If you run main() inside a loop using hotspot server, the time reduces 6516 miliseconds (oops! spelled that wrong again!).  Also, the memory footprint required for Java is slightly over 7MBytes.

The C%23 results? Well they’re just too embarrassing to post. Suffice to say, it’s several orders of magnitude slower! Furthermore, the memory usage exploded to who knows where! I can’t believe that people may be thinking of deploying mission critical applications on this virtual machine!

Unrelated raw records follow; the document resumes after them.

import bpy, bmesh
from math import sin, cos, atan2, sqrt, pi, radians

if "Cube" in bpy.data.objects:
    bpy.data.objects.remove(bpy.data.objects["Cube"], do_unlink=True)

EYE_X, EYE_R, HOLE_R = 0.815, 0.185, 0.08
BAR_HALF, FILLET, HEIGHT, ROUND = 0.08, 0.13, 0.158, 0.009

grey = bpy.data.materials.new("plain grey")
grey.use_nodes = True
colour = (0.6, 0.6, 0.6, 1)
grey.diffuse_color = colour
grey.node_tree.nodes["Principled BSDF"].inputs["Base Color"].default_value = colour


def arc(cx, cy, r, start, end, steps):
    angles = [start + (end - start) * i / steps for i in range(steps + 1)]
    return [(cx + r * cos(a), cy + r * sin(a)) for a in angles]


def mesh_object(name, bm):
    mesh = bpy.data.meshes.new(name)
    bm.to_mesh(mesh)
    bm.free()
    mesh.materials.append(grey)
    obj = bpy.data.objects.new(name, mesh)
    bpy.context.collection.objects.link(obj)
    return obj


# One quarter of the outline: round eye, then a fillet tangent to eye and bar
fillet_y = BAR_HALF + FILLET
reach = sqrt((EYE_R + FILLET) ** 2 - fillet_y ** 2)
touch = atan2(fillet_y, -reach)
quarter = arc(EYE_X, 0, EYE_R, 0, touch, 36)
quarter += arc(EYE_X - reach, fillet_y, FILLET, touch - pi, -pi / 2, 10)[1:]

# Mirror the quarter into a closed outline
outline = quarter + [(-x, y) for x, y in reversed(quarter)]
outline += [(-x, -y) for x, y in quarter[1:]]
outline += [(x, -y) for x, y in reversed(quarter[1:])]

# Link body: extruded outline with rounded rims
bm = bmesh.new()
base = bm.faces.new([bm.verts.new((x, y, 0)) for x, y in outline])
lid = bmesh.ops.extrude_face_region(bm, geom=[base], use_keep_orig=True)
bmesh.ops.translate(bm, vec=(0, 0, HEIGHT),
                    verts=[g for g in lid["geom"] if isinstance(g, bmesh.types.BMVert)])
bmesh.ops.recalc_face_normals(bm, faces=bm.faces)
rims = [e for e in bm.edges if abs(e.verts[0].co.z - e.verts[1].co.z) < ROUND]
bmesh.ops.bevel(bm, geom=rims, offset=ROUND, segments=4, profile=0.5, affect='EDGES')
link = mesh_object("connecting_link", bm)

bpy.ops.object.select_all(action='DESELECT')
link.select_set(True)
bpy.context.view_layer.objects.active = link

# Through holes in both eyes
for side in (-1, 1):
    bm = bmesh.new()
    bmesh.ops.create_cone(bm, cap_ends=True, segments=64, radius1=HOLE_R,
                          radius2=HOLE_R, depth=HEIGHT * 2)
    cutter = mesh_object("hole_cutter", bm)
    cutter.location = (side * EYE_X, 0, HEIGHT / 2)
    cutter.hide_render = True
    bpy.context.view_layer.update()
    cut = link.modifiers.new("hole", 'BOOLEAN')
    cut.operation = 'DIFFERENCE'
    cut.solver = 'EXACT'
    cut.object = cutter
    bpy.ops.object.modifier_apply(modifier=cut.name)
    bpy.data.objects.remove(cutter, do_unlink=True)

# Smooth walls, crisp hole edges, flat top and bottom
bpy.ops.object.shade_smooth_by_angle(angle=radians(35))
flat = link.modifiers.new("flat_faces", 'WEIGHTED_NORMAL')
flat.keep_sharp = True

Just like Cameron’s benchmark, everything is self contained, you can cut and paste it, compile it and run it yourself.  Better yet, send it to your resident C%23 expert, have him tweak it as much as he can.  Bring a digital camera,  capturing the anguish in his face when he realizes the truth, would be priceless.

(BTW, did anyone notice? The Java version actually took less lines of code than the C%23 version, hmmm?)

[update] Cameron speculates about the numbers, he makes a guess that Java may be 100x faster.  The real reason why I didn’t post the numbers was that I couldn’t get the numbers in time for the post.  Well here it is:

found AAAGTAAGCC at 1000000 it took 31 miliseconds
found AAATGAAAAAG at 1048960 it took 4470117 miliseconds

Unhandled Exception: OutOfMemoryException.

In summary Java is at least 7,733x faster than C%23, sorry Cameron!  Better yet it completes the task and doesn’t gag of memory!


Share the article!

Leave a Reply

Your email address will not be published. Required fields are marked *

You may use these HTML tags and attributes: <a href="" title=""> <abbr title=""> <acronym title=""> <b> <blockquote cite=""> <cite> <code> <del datetime=""> <em> <i> <q cite=""> <strike> <strong>